▸ Action item:
Please print out the entries below unchanged and skip the images.

▸ Extracted material:

-----

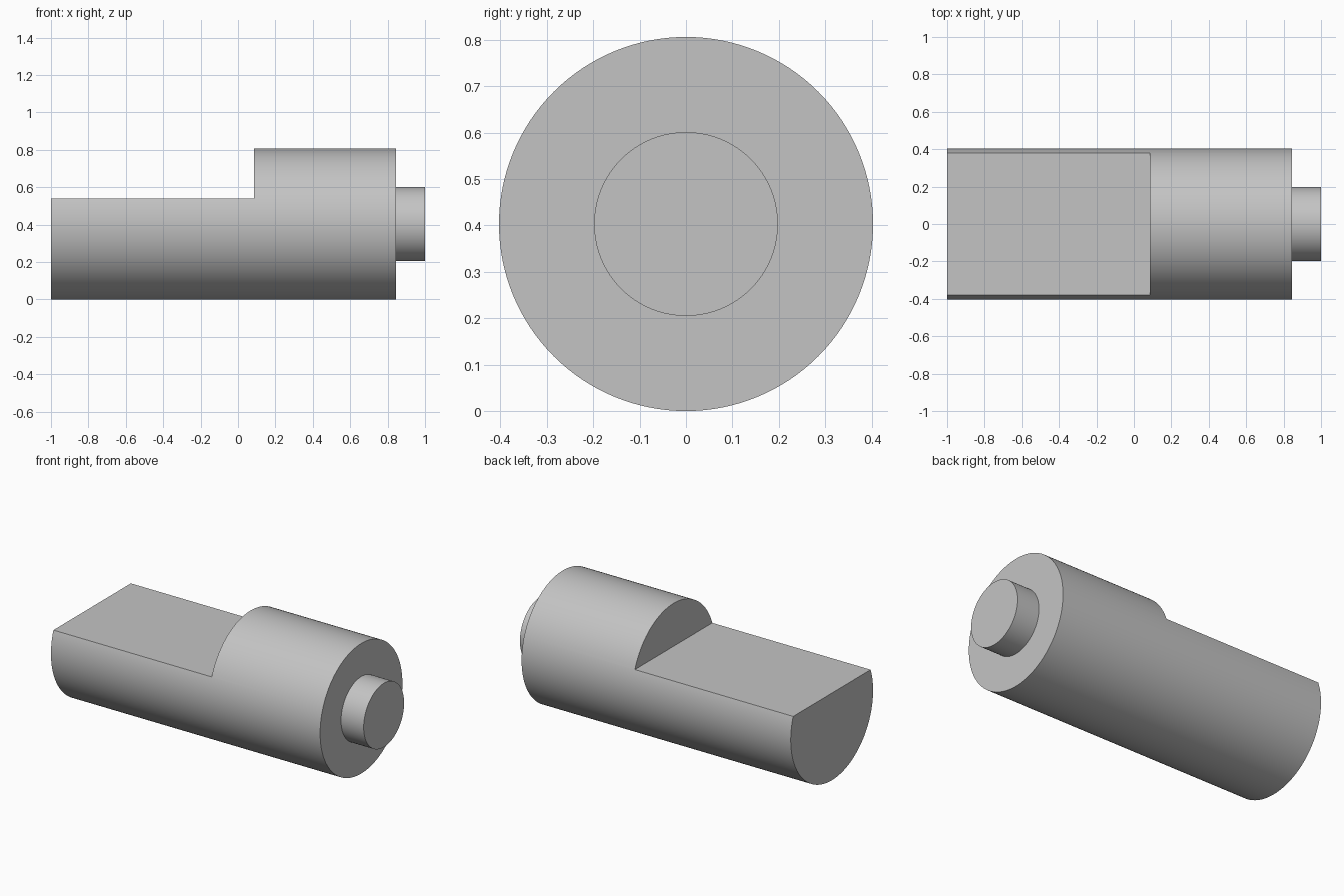
import bpy
import math

cube = bpy.data.objects.get("Cube")
if cube:
    bpy.data.objects.remove(cube, do_unlink=True)

AXIS_Z = 0.403      # height of the shaft axis, equal to its radius
PIN_RADIUS = 0.198
LEFT, STEP, SHOULDER, RIGHT = -1.0, 0.085, 0.845, 1.0
FLAT_Z = 0.54       # height of the flat

# Single grey material
grey = bpy.data.materials.new("plain grey")
grey.use_nodes = True
colour = (0.55, 0.55, 0.55, 1.0)
grey.diffuse_color = colour
grey.node_tree.nodes["Principled BSDF"].inputs["Base Color"].default_value = colour


def rod(name, radius, x0, x1):
    """Cylinder lying along x between x0 and x1."""
    bpy.ops.mesh.primitive_cylinder_add(
        vertices=128, radius=radius, depth=x1 - x0,
        location=((x0 + x1) / 2, 0, AXIS_Z), rotation=(0, math.pi / 2, 0))
    obj = bpy.context.object
    obj.name = name
    obj.data.materials.append(grey)
    return obj


def smooth(obj):
    bpy.ops.object.select_all(action="DESELECT")
    obj.select_set(True)
    bpy.context.view_layer.objects.active = obj
    bpy.ops.object.shade_smooth_by_angle(angle=math.radians(30))


# Main shaft
shaft = rod("shaft", AXIS_Z, LEFT, SHOULDER)

# Box that removes the upper part to leave the flat
x0, x1, height = LEFT - 0.2, STEP, 0.6
bpy.ops.mesh.primitive_cube_add(
    size=1, location=((x0 + x1) / 2, 0, FLAT_Z + height / 2))
cutter = bpy.context.object
cutter.name = "flat_cutter"
cutter.scale = (x1 - x0, 1.2, height)
cutter.data.materials.append(grey)
cutter.hide_render = True

cut = shaft.modifiers.new("flat", "BOOLEAN")
cut.operation = "DIFFERENCE"
cut.solver = "EXACT"
cut.object = cutter
bpy.context.view_layer.objects.active = shaft
bpy.ops.object.modifier_apply(modifier=cut.name)
bpy.data.objects.remove(cutter, do_unlink=True)
smooth(shaft)

# Narrow pin on the end, seated slightly into the shoulder
pin = rod("end_pin", PIN_RADIUS, SHOULDER - 0.02, RIGHT)
smooth(pin)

-----

▸ Response for this exercise:
import bpy
import math

cube = bpy.data.objects.get("Cube")
if cube:
    bpy.data.objects.remove(cube, do_unlink=True)

AXIS_Z = 0.403      # height of the shaft axis, equal to its radius
PIN_RADIUS = 0.198
LEFT, STEP, SHOULDER, RIGHT = -1.0, 0.085, 0.845, 1.0
FLAT_Z = 0.54       # height of the flat

# Single grey material
grey = bpy.data.materials.new("plain grey")
grey.use_nodes = True
colour = (0.55, 0.55, 0.55, 1.0)
grey.diffuse_color = colour
grey.node_tree.nodes["Principled BSDF"].inputs["Base Color"].default_value = colour


def rod(name, radius, x0, x1):
    """Cylinder lying along x between x0 and x1."""
    bpy.ops.mesh.primitive_cylinder_add(
        vertices=128, radius=radius, depth=x1 - x0,
        location=((x0 + x1) / 2, 0, AXIS_Z), rotation=(0, math.pi / 2, 0))
    obj = bpy.context.object
    obj.name = name
    obj.data.materials.append(grey)
    return obj


def smooth(obj):
    bpy.ops.object.select_all(action="DESELECT")
    obj.select_set(True)
    bpy.context.view_layer.objects.active = obj
    bpy.ops.object.shade_smooth_by_angle(angle=math.radians(30))


# Main shaft
shaft = rod("shaft", AXIS_Z, LEFT, SHOULDER)

# Box that removes the upper part to leave the flat
x0, x1, height = LEFT - 0.2, STEP, 0.6
bpy.ops.mesh.primitive_cube_add(
    size=1, location=((x0 + x1) / 2, 0, FLAT_Z + height / 2))
cutter = bpy.context.object
cutter.name = "flat_cutter"
cutter.scale = (x1 - x0, 1.2, height)
cutter.data.materials.append(grey)
cutter.hide_render = True

cut = shaft.modifiers.new("flat", "BOOLEAN")
cut.operation = "DIFFERENCE"
cut.solver = "EXACT"
cut.object = cutter
bpy.context.view_layer.objects.active = shaft
bpy.ops.object.modifier_apply(modifier=cut.name)
bpy.data.objects.remove(cutter, do_unlink=True)
smooth(shaft)

# Narrow pin on the end, seated slightly into the shoulder
pin = rod("end_pin", PIN_RADIUS, SHOULDER - 0.02, RIGHT)
smooth(pin)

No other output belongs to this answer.